We cater to a large audience and facilitate educational programs for the teaching
and education sector. We exhibit objects of art related to the history of families,
social, religious or ethnic groups, such as portraits, photographs, family trees,
coats of arms, documents, family souvenirs, and archaeological artefacts.
Through modern interactive media visitors are introduced to the world of genetic
genealogy, to medical and forensic research, for which we will not only present the
facts but we will also discuss relevant social and cultural issues.
Next to a permanent collection and exhibition the museum will host temporary exhibitions
on a variety of themes related to humanity and family history. The museum prides
itself on showcasing humanity in all its glory using the sources and findings provided

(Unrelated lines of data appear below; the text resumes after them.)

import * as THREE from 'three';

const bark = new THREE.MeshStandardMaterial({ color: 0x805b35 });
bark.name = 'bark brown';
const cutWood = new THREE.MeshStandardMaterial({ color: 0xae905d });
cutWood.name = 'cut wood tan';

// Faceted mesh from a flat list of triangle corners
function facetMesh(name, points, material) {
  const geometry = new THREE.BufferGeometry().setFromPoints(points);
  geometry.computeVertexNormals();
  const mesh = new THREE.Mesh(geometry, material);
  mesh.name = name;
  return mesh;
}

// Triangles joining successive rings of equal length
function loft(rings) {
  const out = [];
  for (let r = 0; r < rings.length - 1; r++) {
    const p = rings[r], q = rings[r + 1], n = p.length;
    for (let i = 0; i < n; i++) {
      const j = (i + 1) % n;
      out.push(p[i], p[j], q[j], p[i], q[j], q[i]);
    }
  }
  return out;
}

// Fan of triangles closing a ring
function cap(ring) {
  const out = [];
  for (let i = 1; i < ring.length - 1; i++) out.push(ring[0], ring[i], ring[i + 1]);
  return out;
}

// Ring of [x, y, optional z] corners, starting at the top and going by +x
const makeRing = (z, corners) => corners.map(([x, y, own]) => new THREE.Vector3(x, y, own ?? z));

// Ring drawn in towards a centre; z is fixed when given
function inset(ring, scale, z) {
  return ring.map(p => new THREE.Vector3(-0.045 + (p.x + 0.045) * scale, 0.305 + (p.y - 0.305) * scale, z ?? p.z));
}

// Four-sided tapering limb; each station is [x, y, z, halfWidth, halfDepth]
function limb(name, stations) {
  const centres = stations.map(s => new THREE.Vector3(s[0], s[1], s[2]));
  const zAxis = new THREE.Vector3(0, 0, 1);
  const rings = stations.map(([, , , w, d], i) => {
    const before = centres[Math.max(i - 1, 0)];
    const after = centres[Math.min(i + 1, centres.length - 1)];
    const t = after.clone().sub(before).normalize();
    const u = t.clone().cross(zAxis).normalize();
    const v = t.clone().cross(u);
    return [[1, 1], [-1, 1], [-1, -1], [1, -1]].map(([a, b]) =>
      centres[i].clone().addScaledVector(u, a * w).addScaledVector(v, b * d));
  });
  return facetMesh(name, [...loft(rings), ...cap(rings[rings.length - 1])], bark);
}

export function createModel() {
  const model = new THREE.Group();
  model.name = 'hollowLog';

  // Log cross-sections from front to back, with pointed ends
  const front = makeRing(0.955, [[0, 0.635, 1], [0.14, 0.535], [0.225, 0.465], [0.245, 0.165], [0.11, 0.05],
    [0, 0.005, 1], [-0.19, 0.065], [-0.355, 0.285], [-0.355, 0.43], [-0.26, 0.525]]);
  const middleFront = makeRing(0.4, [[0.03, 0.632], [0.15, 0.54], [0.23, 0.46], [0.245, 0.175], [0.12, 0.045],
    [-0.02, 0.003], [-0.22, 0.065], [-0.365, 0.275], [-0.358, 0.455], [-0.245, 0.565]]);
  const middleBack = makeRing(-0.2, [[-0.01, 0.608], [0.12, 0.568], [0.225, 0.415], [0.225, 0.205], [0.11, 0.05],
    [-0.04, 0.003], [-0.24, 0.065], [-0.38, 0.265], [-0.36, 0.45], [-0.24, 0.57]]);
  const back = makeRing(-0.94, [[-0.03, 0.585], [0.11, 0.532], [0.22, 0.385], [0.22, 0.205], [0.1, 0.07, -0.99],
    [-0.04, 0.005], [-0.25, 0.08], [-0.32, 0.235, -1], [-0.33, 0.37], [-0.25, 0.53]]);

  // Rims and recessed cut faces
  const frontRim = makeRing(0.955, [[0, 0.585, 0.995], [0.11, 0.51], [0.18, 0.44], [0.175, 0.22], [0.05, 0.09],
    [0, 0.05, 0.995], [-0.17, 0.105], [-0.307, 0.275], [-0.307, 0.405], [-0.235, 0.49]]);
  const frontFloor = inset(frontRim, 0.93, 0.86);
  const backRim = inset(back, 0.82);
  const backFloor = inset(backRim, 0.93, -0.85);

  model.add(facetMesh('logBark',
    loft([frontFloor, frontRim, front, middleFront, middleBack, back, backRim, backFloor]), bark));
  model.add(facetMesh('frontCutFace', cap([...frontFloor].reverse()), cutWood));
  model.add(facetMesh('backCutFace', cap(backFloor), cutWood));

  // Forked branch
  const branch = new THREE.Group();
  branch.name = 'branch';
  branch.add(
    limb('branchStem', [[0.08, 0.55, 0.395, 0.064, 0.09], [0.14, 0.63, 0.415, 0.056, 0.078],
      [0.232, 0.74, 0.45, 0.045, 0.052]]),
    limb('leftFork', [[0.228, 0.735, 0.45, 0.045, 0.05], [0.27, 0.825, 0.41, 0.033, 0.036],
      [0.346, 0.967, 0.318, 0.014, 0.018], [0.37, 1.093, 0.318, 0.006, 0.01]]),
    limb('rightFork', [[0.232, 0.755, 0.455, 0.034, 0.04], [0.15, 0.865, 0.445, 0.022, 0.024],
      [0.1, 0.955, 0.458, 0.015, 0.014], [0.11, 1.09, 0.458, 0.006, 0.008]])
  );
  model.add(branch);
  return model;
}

by modern genome research, archaeology, the rich traditions of genealogy and heraldry
and the history of families, clans, tribes and ethnic groups.
Unity and diversity of Life
The Permanent Collection
Man, or in the language of biologists Homo sapiens, is characterised by a phenomenal
blend of unity and diversity. Members of a family resemble each other and they differ
from one another. Siblings, even so called identical twins, are not identical, but
they do resemble each other, and to a lesser extend they do resemble their parents
and their grandparents. The human population in a certain geographical area shows
similarities and differences. Every individual in this world is instantly recognisable
as a human being, as a member of the human species. Nonetheless, each and every human
being is unique. Unique in outer and inner biological characteristics, in language,
in cultural and social awareness, in personal history.
In the museum, different aspects of unity and diversity in humans will be highlighted
in a number of departments (modules). What is the biological background for unity
and diversity? Why do children resemble their parents and why do they differ so much
from each other as well as they actually do differ from their parents? In how far
do genetics help us in finding answers to this? What is the role of DNA? What is
DNA? And what is the genome? What do modern sciences, medical genetics, the genome
research, epigenetic research, forensic genetics reveal about us, our ancestry and
Science provides important insights in the nature of humanity, but does not come
close to giving us a complete view. Besides being biological organisms, we humans
are also, or even predominantly (as we like to believe), creatures with a cultural
and social nature. We are linked with each other through language, culture and history
and we also differ from one another through language, culture and history. Through
personal history, social experiences and through cultural growth we even differ from
our close relatives. Where must we look for our personal, our own roots? Which events
have shaped the history of our own family? What exactly is our family history?
Wars, revolutions, coups d’état, major discoveries and achievements, all make up
our vision of history. The International museum for Family History intends to show
history as it was daily experienced by individuals, groups or families by focusing
on the personal history of ordinary and extraordinary men, on the roots and history
of families and ethnic groups; sometimes taking this history on a journey of thousands
of miles. Increasing knowledge on the human genome through the practice of genetic
genealogy adds new horizons to traditional genealogy and family history. It brings
about new ideas on historical migrations, both of ethnic groups and individuals.
The museum invites you to organize an exhibition regarding your own family. Our excellent
staff will help you at every stage. Souvenirs of the family’s past: portraits, photographs,
letters, medals, diplomas, newspaper clippings, objects passed from generation to
generation, all can help to put together an interesting exhibition.